- **Task brief**
Please copy each line of the records below that holds the word "range".

- **Information given**
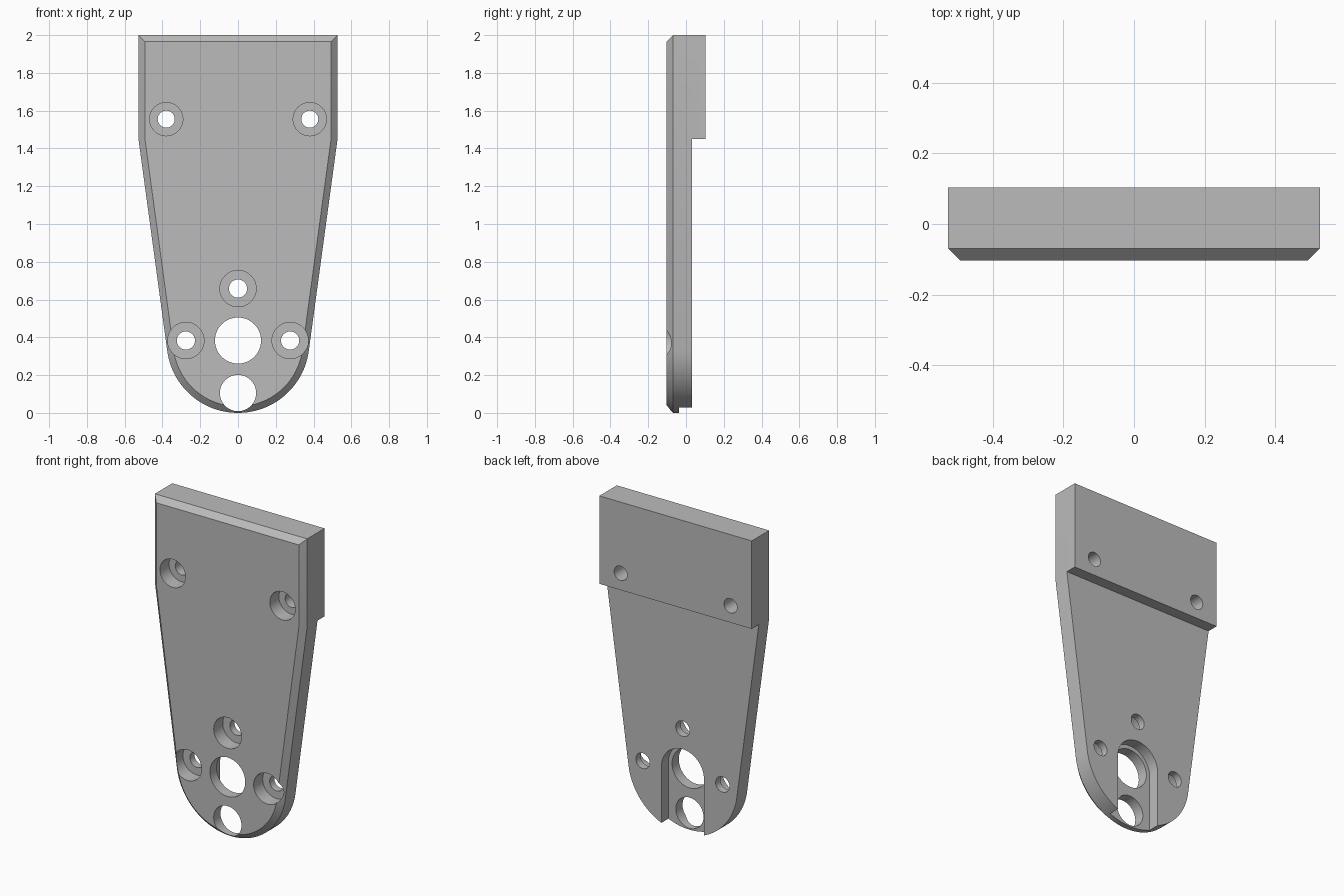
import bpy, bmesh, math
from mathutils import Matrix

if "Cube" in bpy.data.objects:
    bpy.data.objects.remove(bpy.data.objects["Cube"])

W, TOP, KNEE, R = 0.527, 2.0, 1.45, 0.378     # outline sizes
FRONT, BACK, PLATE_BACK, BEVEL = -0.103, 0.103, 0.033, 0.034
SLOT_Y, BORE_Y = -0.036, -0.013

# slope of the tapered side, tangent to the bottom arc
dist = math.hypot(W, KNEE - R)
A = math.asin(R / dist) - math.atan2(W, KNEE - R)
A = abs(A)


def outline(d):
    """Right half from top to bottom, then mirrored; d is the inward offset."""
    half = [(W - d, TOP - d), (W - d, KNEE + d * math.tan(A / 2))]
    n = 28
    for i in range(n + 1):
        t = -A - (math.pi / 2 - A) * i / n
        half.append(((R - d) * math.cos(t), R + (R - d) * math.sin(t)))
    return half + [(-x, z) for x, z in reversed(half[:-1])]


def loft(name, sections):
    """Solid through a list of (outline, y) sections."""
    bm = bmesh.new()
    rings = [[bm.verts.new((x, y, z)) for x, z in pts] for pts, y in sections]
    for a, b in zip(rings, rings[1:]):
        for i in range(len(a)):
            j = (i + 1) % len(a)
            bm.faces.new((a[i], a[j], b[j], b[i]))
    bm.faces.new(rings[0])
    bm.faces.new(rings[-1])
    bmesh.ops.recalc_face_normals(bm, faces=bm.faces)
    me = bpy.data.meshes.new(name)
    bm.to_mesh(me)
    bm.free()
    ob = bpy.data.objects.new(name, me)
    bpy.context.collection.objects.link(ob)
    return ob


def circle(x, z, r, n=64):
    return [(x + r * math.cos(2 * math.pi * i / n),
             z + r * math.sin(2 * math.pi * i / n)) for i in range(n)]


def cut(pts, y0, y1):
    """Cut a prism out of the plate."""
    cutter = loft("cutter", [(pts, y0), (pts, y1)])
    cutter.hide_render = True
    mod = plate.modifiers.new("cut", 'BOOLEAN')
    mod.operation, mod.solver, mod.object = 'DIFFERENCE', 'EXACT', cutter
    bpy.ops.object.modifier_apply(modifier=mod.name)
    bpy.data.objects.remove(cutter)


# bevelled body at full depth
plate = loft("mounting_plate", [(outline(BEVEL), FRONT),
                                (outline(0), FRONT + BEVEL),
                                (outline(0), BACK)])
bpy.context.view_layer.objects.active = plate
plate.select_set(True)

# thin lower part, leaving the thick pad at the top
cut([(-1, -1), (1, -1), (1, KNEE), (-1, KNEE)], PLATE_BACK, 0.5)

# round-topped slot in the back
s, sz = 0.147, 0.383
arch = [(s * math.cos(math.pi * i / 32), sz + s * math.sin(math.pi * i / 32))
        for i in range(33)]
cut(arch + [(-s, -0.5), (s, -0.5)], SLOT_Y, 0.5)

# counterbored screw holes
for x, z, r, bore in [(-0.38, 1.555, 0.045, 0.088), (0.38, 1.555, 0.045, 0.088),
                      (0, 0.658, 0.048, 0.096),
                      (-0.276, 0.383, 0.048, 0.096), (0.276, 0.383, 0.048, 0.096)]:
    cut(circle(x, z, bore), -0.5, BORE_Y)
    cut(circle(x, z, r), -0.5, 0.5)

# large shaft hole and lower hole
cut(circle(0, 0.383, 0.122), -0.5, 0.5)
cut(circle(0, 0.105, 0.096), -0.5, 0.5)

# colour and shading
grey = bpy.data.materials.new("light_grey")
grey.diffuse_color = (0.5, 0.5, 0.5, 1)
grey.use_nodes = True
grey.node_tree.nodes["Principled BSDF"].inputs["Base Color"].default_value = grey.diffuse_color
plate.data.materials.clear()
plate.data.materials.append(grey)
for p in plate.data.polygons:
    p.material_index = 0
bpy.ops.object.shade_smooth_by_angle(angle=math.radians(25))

- **Expected output**
    for i in range(n + 1):
        for i in range(len(a)):
             z + r * math.sin(2 * math.pi * i / n)) for i in range(n)]
        for i in range(33)]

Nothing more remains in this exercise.